Cupid doesn’t just use a small arrow when he assaults
Florintino Ariza, he lets loose a whole barrage of arrows. Florintino glimpses Fermina Daza and he is
stricken, he will be lovesick all the rest of his days. Fermina’s father has better in mind for his
daughter; Ariza is in the way of his plans for a good match. He separates the
young lovers until Fermina is more biddable.
She marries respected Dr.Juvenal Urbino and for over 50 years Florintino
bides his time. Of course he keeps
himself, ahem, busy during the intervening years. A string of lovers pass the time as he waits
for Fermina.

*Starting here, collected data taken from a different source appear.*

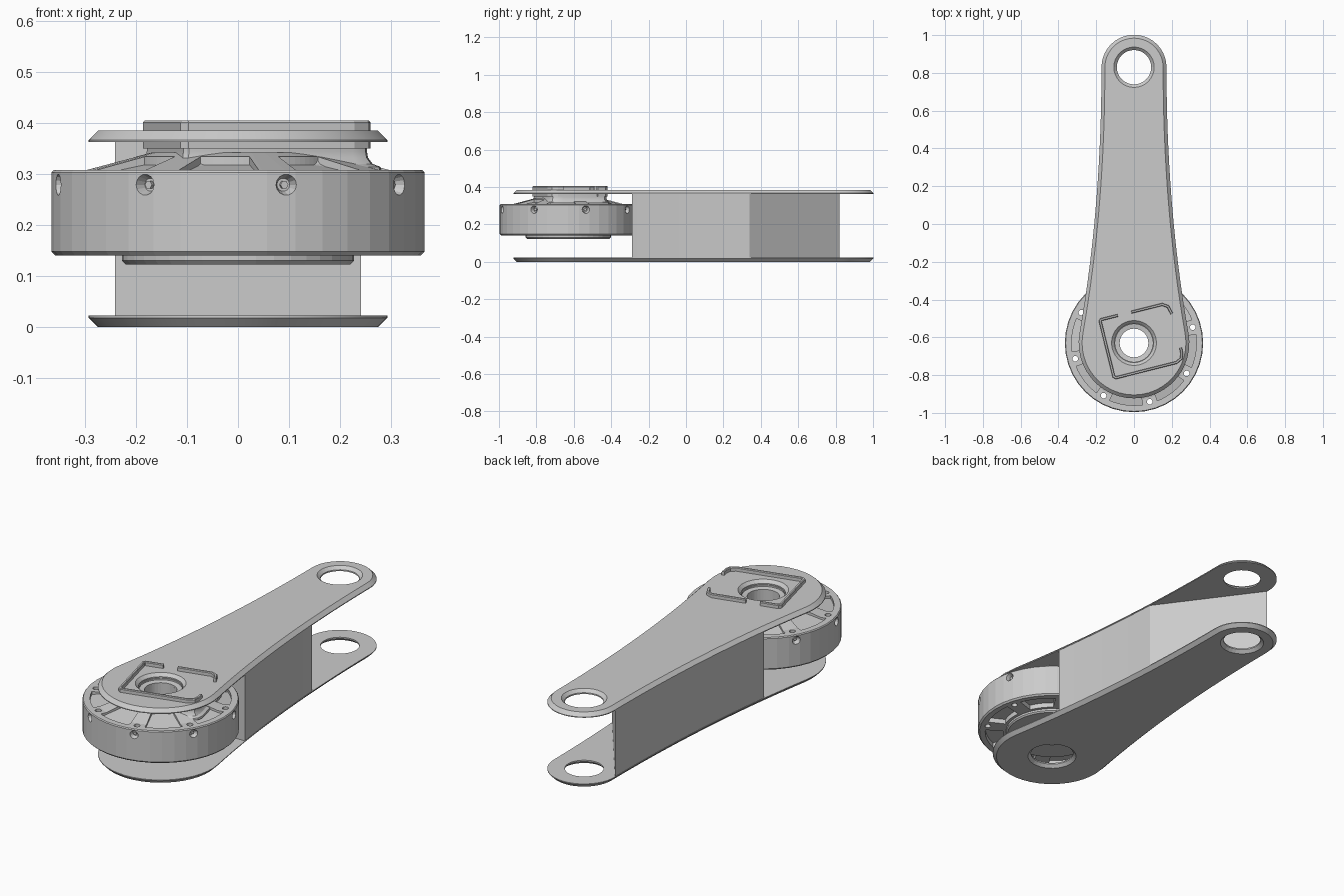
import bpy, bmesh
from math import sin, cos, pi, radians, sqrt
from mathutils import Vector

if "Cube" in bpy.data.objects:
    bpy.data.objects.remove(bpy.data.objects["Cube"])

MY = -0.63                       # motor / big end centre
EY = 0.83                        # small end centre
R, r = 0.293, 0.172              # plate end radii
T = radians(10)


def finish(name, bm, smooth=None):
    bmesh.ops.recalc_face_normals(bm, faces=bm.faces)
    me = bpy.data.meshes.new(name)
    bm.to_mesh(me)
    bm.free()
    ob = bpy.data.objects.new(name, me)
    bpy.context.collection.objects.link(ob)
    if smooth:
        bpy.ops.object.select_all(action='DESELECT')
        ob.select_set(True)
        bpy.context.view_layer.objects.active = ob
        bpy.ops.object.shade_smooth_by_angle(angle=radians(smooth))
    return ob


def loft(bm, rings, caps=True):
    vs = [[bm.verts.new(p) for p in ring] for ring in rings]
    n = len(vs[0])
    pairs = list(zip(vs, vs[1:])) + ([] if caps else [(vs[-1], vs[0])])
    for a, b in pairs:
        for i in range(n):
            j = (i + 1) % n
            bm.faces.new((a[i], a[j], b[j], b[i]))
    if caps:
        bm.faces.new(vs[0])
        bm.faces.new(vs[-1])


def circle(cx, cy, rad, z, n=32):
    return [(cx + rad * cos(2 * pi * i / n), cy + rad * sin(2 * pi * i / n), z) for i in range(n)]


def at_z(pts, z):
    return [(p[0], p[1], z) for p in pts]


def cut(ob, bm):
    c = finish(ob.name + "_cutter", bm)
    c.hide_render = True
    c.hide_viewport = True
    m = ob.modifiers.new("cut", 'BOOLEAN')
    m.operation, m.solver, m.object = 'DIFFERENCE', 'EXACT', c


# Concave flank of the arm: quadratic curve tangent to both end arcs
P0 = (R * cos(T), MY + R * sin(T))
P1 = (r, P0[1] + (P0[0] - r) / sin(T) * cos(T))


def flank(y):
    a, b, c = P0[1] - 2 * P1[1] + EY, 2 * (P1[1] - P0[1]), P0[1] - y
    t = (-b + sqrt(b * b - 4 * a * c)) / (2 * a)
    return r + (P0[0] - r) * (1 - t) ** 2


def outline(d):
    half = [((R - d) * sin(a), MY - (R - d) * cos(a))
            for a in [(pi / 2 + T) * i / 12 for i in range(13)]]
    for i in range(1, 16):
        y = P0[1] + (EY - P0[1]) * i / 16
        half.append((flank(y) - d, y))
    half += [((r - d) * cos(pi / 2 * i / 10), EY + (r - d) * sin(pi / 2 * i / 10)) for i in range(11)]
    return half + [(-x, y) for x, y in half[-2:0:-1]]


# Plates: chamfered on their outer faces, holes countersunk from outside
for name, zo, zi in (("bottom_plate", 0.0, 0.022), ("top_plate", 0.385, 0.363)):
    s = 1 if zi > zo else -1
    bm = bmesh.new()
    loft(bm, [at_z(outline(0.018), zo), at_z(outline(0), zi - s * 0.004), at_z(outline(0), zi)])
    plate = finish(name, bm, 30)
    bm = bmesh.new()
    for cy, ro, ri in ((MY, 0.119, 0.104), (EY, 0.107, 0.091)):
        loft(bm, [circle(0, cy, ro, zo - s * 0.02), circle(0, cy, ro, zo),
                  circle(0, cy, ri, zo + s * 0.015), circle(0, cy, ri, zi + s * 0.02)])
    cut(plate, bm)

# Web between the plates, with a slanted end near the small eye
right = [(flank(y) - 0.002, y) for y in [-0.29 + 0.63 * i / 12 for i in range(13)]]
left = [(-flank(y) + 0.002, y) for y in [0.82 - 1.11 * i / 18 for i in range(19)]]
bm = bmesh.new()
loft(bm, [at_z(right + left, 0.02), at_z(right + left, 0.365)])
finish("arm_web", bm, 30)

# Motor housing: closed lathe profile
profile = [(0.1, 0.123), (0.221, 0.123), (0.228, 0.13), (0.228, 0.14), (0.358, 0.14),
           (0.366, 0.148), (0.366, 0.303), (0.362, 0.308), (0.3, 0.308), (0.17, 0.342),
           (0.076, 0.342), (0.076, 0.2), (0.1, 0.2)]
bm = bmesh.new()
loft(bm, [circle(0, MY, a, z, 40) for a, z in profile], caps=False)
motor = finish("motor_housing", bm)


def sector(bm, mid, r0, r1, z_in, z_out, z_end):
    w0, w1 = radians(14), radians(15.5)
    ring = [(r1 * cos(mid + w1 * k / 4), MY + r1 * sin(mid + w1 * k / 4), z_out) for k in range(-4, 5)]
    ring += [(r0 * cos(mid - w0 * k / 4), MY + r0 * sin(mid - w0 * k / 4), z_in) for k in range(-4, 5)]
    loft(bm, [ring, at_z(ring, z_end)])


bm = bmesh.new()
screws = bmesh.new()
for k in range(8):
    a = radians(15 + 45 * k)
    # through hole and radial screw recess
    loft(bm, [circle(0.322 * cos(a), MY + 0.322 * sin(a), 0.015, z, 12) for z in (0.1, 0.35)])
    d, t = Vector((cos(a), sin(a), 0)), Vector((-sin(a), cos(a), 0))

    def radial(rad, dist, n=14):
        c = Vector((0, MY, 0.279)) + d * dist
        return [c + t * rad * cos(2 * pi * i / n) + Vector((0, 0, rad * sin(2 * pi * i / n))) for i in range(n)]
    loft(bm, [radial(0.013, 0.343), radial(0.023, 0.372)])
    loft(screws, [radial(0.008, 0.34, 6), radial(0.008, 0.352, 6)])
    # pockets between the spokes, above and below
    m = a + radians(22.5)
    sector(bm, m, 0.2, 0.33, 0.318, 0.292, 0.4)
    sector(bm, m, 0.243, 0.33, 0.165, 0.165, 0.1)
cut(motor, bm)
finish("housing_screws", screws)

# Skewed square hub that carries the top plate, flared at its base
path_a = [(-0.085, -0.484), (-0.174, -0.506), (-0.179, -0.515), (-0.107, -0.807), (-0.096, -0.814),
          (0.225, -0.733), (0.25, -0.712), (0.253, -0.685), (0.247, -0.655)]
path_b = [(-0.015, -0.467), (0.15, -0.426), (0.18, -0.437), (0.2, -0.475)]
loop = path_a + path_b[::-1]


def scaled(f, z):
    return [(0.03 + (x - 0.03) * f, -0.62 + (y + 0.62) * f, z) for x, y in loop]


bm = bmesh.new()
loft(bm, [scaled(f, z) for f, z in ((1.13, 0.305), (1.12, 0.314), (1.05, 0.32), (1.01, 0.332),
                                    (1.0, 0.345), (1.0, 0.364))])
hub = finish("motor_hub", bm, 30)
bm = bmesh.new()
loft(bm, [circle(0, MY, 0.076, 0.28), circle(0, MY, 0.076, 0.352),
          circle(0, MY, 0.1, 0.356), circle(0, MY, 0.1, 0.39)])
cut(hub, bm)


# Thin ridges of the hub showing above the top plate
def ribbon(path, w):
    pts = [Vector(p) for p in path]
    near, far = [], []
    for i, p in enumerate(pts):
        u = (p - pts[max(i - 1, 0)]).normalized()
        v = (pts[min(i + 1, len(pts) - 1)] - p).normalized()
        tan = (u + v).normalized()
        n = Vector((-tan.y, tan.x)) * w / max(0.6, tan.dot(u if i else v))
        near.append(p - n)
        far.append(p + n)
    return near + far[::-1]


bm = bmesh.new()
for path in (path_a, path_b):
    loft(bm, [at_z(ribbon(path, 0.007), 0.35), at_z(ribbon(path, 0.007), 0.401),
              at_z(ribbon(path, 0.004), 0.405)])
finish("hub_ridges", bm)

But ever patient, still
full of lovesickness, he awaits his day.
"A love story of astonishing power." - Newsweek
The International Bestseller and modern literary classic by Nobel Prize-winning author Gabriel Garcia Marquez
In their youth, Florentino Ariza and Fermina Daza fall passionately in love. When Fermina eventually chooses to marry a wealthy, well-born doctor, Florentino is devastated, but he is a romantic. As he rises in his business career he whiles away the years in 622 affairs--yet he reserves his heart for Fermina. Her husband dies at last, and Florentino purposefully attends the funeral. Fifty years, nine months, and four days after he first declared his love for Fermina, he will do so again.
About the Author
Gabriel García Márquez was born in Colombia in 1927. He was awarded the Nobel Prize in Literature in 1982. He is the author of many works of fiction and nonfiction, including One Hundred Years of Solitude, Love In The Time Cholera, The Autumn Of The Patriarch, The General In His Labyrinth, and News Of A Kidnapping. He died in 2014.
“This shining and heartbreaking novel may be one of the greatest love stories ever told.” --The New York Times Book Review
“A love story of astonishing power…. Altogether extraordinary.” --Newsweek
“Brilliant, provocative…magical…splendid writing.” --Chicago Tribune
“Beguiling, masterly storytelling…. García Márquez writes about love as saving grace, the force that makes life worthwhile.” --Newsday
“A sumptuous book…[with] major themes of love, death, the torments of memory, the inexorability of old age.” --The Washington Post Book World